◆ Instructions for the task
Whenever a line in the data holds the string "upper", copy that line.

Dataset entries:
○ ○ ○ ○ ○ ○ ○

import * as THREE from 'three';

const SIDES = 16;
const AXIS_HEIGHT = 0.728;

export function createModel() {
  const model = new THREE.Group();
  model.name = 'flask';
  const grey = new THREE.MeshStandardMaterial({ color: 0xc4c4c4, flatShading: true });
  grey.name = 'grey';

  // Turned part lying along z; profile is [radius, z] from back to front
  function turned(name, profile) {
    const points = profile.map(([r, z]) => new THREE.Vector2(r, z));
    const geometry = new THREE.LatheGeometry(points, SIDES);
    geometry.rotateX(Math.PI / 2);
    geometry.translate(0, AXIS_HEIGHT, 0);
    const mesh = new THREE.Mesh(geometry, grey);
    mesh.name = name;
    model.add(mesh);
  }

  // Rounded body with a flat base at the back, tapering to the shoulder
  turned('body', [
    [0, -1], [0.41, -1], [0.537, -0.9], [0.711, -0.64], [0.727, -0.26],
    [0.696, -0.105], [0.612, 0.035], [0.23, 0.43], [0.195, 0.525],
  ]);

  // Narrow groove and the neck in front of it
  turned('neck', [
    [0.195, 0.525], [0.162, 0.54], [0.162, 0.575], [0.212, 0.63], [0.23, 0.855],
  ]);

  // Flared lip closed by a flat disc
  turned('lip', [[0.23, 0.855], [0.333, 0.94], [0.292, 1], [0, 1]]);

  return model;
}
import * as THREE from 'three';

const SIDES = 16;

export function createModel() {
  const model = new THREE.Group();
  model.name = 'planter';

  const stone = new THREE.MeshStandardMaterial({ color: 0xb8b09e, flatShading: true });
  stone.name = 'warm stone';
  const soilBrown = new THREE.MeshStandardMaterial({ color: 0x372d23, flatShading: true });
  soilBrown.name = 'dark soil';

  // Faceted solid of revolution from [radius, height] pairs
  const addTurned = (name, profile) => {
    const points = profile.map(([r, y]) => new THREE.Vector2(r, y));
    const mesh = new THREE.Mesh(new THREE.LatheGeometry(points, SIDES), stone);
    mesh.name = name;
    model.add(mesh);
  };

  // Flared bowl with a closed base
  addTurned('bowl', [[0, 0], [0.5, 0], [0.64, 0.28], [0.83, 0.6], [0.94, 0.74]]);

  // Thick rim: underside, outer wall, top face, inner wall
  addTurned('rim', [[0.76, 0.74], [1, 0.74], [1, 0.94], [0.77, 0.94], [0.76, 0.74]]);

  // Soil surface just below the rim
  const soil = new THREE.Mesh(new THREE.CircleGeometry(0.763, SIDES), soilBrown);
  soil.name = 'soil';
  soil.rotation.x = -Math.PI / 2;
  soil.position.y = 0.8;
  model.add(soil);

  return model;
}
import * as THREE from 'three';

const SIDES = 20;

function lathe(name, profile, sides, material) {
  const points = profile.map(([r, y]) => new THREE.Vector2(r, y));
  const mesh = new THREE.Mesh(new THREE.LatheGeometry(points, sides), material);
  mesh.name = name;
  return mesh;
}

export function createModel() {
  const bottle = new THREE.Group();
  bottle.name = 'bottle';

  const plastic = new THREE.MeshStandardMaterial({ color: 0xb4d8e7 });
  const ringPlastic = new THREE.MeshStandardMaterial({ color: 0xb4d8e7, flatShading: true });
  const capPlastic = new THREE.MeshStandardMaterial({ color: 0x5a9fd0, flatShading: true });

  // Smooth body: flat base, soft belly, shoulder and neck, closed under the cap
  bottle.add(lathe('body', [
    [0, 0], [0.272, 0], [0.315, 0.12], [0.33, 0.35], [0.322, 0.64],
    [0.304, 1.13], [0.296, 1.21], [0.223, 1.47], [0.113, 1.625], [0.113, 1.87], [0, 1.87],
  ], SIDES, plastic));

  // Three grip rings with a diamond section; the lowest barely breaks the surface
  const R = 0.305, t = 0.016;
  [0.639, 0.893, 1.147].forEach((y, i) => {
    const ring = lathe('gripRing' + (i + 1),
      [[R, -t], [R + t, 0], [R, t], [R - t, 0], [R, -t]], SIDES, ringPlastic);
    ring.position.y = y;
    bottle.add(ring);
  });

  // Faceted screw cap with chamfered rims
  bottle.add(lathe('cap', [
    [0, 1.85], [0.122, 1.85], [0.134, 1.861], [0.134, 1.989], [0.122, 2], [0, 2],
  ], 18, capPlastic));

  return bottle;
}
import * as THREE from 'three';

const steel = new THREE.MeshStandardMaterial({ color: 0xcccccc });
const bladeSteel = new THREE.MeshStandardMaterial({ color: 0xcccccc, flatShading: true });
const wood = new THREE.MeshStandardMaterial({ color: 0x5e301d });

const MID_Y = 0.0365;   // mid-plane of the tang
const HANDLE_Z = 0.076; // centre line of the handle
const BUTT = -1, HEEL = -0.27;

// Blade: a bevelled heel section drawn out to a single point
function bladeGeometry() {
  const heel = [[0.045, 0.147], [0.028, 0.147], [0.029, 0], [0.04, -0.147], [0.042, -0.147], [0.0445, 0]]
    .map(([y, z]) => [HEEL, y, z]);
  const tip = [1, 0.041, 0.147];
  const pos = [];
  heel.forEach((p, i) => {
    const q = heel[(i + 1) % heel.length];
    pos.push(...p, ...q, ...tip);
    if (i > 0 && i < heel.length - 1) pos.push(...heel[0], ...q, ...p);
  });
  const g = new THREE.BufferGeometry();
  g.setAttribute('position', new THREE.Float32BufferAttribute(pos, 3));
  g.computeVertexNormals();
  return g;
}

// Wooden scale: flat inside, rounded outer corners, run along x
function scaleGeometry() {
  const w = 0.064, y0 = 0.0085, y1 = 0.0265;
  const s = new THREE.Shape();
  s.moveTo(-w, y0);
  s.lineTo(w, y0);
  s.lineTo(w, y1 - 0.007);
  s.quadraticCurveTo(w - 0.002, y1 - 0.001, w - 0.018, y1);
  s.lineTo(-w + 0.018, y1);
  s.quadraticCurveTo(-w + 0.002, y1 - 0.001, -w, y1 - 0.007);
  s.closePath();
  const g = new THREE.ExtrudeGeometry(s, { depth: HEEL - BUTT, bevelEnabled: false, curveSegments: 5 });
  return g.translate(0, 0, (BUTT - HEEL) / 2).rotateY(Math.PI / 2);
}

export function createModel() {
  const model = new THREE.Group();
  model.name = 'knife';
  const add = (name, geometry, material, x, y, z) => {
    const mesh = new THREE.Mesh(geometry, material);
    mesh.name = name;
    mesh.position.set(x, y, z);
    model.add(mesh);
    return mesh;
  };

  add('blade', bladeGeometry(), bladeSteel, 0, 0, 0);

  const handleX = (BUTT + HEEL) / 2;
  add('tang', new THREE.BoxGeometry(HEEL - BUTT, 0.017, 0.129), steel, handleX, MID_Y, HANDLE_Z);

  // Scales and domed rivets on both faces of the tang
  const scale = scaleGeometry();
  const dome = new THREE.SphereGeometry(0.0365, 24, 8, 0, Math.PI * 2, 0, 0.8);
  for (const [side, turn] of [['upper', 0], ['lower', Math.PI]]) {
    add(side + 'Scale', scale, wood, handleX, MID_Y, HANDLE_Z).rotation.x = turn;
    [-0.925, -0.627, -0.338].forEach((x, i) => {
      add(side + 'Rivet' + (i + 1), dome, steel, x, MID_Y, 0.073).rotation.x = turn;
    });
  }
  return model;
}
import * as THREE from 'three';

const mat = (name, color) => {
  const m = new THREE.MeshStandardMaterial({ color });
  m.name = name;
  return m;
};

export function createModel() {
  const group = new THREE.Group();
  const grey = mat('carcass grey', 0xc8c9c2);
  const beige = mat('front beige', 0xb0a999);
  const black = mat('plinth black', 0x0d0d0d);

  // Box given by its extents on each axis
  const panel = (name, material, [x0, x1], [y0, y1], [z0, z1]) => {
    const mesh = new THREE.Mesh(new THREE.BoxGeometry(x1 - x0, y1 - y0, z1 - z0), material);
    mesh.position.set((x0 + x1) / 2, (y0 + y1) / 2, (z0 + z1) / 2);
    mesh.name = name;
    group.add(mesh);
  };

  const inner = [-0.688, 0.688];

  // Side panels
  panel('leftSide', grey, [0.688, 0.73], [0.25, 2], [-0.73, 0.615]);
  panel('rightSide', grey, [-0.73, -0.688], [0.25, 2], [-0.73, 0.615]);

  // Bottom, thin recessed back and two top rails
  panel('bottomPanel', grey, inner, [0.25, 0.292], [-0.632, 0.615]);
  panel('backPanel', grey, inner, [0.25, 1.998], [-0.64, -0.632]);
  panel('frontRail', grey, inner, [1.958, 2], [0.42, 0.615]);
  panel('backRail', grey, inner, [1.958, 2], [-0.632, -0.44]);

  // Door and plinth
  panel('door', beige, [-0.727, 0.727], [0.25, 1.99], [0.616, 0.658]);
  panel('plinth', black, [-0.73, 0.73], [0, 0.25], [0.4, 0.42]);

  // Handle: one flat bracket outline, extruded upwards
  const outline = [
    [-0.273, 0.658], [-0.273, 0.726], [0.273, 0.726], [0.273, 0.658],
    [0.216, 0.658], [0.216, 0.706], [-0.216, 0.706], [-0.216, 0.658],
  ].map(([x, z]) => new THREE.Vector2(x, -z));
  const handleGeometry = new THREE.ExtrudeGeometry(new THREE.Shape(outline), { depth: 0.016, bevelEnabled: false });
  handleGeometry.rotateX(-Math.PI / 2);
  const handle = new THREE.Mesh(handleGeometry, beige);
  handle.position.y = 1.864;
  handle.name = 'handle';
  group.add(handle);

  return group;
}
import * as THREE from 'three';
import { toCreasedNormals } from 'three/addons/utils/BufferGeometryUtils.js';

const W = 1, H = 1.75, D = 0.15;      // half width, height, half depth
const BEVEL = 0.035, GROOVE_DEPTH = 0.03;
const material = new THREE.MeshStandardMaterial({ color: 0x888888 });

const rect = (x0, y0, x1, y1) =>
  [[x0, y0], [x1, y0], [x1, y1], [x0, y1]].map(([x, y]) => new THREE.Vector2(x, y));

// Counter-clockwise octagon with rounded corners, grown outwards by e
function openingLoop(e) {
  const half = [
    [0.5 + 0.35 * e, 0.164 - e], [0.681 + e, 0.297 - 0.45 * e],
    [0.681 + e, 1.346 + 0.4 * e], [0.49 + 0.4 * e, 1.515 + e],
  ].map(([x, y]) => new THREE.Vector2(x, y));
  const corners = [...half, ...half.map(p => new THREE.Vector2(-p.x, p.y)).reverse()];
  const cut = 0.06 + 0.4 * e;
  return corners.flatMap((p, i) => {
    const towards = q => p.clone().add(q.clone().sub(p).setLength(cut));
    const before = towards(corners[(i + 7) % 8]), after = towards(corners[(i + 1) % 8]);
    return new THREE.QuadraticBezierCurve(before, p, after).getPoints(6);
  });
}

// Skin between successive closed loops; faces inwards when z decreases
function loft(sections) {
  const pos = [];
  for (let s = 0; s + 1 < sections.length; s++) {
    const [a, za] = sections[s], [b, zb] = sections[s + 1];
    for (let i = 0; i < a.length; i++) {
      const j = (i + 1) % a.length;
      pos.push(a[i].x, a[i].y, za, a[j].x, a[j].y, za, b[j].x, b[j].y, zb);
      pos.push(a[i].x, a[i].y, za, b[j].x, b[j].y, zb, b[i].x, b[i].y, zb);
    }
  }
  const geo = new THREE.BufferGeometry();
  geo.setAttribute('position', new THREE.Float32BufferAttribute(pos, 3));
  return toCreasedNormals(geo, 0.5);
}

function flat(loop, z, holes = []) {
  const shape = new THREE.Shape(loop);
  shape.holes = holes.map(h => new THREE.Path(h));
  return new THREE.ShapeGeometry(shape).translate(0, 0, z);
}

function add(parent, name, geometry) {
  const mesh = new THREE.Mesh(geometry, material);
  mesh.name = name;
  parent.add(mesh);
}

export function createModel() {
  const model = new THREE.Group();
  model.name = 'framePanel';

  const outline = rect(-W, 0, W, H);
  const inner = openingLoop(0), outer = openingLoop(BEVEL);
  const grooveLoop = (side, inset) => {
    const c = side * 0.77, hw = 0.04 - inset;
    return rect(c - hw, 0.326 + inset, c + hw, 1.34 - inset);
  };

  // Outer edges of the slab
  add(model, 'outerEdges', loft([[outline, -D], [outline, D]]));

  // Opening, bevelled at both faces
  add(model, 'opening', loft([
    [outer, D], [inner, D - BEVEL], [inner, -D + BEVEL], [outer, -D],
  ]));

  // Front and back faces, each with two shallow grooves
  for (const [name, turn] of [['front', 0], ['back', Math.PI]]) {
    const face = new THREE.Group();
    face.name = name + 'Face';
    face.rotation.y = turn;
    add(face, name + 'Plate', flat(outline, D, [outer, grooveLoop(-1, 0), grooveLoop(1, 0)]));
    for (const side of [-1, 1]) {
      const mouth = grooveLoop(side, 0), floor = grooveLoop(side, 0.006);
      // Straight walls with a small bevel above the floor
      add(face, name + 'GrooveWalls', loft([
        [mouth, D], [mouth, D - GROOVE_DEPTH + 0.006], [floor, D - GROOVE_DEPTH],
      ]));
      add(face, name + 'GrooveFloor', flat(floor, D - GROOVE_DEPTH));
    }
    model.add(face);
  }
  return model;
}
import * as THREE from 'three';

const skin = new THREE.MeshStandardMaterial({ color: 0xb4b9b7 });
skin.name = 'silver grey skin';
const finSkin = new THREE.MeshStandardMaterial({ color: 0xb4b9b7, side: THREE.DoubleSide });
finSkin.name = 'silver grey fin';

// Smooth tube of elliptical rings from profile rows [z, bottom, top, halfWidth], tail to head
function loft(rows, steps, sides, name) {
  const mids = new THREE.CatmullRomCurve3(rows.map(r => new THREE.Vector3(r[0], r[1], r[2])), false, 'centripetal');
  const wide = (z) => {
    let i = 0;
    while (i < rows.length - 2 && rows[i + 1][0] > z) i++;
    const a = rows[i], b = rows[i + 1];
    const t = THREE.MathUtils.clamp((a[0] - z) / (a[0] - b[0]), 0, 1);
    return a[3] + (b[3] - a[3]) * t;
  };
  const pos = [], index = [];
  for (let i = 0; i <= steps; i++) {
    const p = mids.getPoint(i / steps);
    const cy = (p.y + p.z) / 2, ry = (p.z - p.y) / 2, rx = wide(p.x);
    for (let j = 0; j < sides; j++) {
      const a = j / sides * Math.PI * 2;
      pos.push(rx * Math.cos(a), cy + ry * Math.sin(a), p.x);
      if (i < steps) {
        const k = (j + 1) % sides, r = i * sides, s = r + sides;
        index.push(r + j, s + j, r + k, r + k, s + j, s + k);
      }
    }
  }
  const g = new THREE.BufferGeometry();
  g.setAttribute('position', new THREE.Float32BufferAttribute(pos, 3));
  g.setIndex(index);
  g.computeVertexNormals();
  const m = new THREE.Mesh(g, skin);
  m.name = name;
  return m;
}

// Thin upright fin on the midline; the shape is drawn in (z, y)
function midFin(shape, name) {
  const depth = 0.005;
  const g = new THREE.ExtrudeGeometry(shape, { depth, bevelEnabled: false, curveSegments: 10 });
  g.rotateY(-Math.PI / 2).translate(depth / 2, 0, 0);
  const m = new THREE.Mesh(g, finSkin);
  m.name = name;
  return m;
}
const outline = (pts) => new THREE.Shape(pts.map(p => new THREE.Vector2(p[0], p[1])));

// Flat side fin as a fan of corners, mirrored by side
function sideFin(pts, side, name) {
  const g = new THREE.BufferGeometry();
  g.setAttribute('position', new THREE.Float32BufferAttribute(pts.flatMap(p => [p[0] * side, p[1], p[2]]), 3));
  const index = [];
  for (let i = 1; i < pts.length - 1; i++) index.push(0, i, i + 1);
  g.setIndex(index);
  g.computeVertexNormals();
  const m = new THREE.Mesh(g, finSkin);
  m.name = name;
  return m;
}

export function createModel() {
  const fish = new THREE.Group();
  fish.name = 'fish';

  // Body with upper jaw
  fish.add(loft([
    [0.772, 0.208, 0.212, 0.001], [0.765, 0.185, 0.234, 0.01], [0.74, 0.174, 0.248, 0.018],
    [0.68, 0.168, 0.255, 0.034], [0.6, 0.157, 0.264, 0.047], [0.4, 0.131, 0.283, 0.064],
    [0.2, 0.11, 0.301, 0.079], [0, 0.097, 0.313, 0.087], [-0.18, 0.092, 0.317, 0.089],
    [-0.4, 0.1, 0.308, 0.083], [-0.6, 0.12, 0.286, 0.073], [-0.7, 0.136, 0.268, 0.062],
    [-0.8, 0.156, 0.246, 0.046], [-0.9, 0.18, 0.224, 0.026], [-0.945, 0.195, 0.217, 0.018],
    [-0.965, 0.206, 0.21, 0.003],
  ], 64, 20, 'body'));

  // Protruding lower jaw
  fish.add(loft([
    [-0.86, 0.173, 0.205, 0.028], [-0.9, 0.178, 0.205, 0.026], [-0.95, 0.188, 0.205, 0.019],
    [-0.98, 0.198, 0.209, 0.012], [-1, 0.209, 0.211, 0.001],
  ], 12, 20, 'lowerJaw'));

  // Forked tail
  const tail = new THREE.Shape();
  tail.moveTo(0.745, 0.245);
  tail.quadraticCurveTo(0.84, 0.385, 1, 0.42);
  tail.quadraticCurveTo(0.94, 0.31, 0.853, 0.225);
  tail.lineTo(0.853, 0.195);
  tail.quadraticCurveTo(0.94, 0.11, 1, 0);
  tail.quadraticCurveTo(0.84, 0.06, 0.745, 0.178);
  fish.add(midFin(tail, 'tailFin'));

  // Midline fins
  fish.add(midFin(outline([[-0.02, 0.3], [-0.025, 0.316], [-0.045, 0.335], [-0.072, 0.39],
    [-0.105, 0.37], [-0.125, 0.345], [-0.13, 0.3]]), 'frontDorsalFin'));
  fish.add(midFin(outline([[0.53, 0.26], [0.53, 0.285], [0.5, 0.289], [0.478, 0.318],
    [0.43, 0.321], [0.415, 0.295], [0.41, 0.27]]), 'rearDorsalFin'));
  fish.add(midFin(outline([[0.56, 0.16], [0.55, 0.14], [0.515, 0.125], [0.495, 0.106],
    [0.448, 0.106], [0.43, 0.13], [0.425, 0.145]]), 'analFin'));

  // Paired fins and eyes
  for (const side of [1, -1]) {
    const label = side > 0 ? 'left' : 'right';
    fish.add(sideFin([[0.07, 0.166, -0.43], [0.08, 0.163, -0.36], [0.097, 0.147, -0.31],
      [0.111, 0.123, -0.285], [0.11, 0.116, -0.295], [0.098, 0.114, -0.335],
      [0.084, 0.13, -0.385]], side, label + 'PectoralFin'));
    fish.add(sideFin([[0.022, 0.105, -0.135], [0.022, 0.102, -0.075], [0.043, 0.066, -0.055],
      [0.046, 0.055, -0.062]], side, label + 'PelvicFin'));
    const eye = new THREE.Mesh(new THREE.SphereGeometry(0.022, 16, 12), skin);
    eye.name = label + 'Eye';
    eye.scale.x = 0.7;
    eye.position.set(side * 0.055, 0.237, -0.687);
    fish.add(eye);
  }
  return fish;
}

○ ○ ○ ○ ○ ○ ○

◆ Exercise answer
  for (const [side, turn] of [['upper', 0], ['lower', Math.PI]]) {
  // Body with upper jaw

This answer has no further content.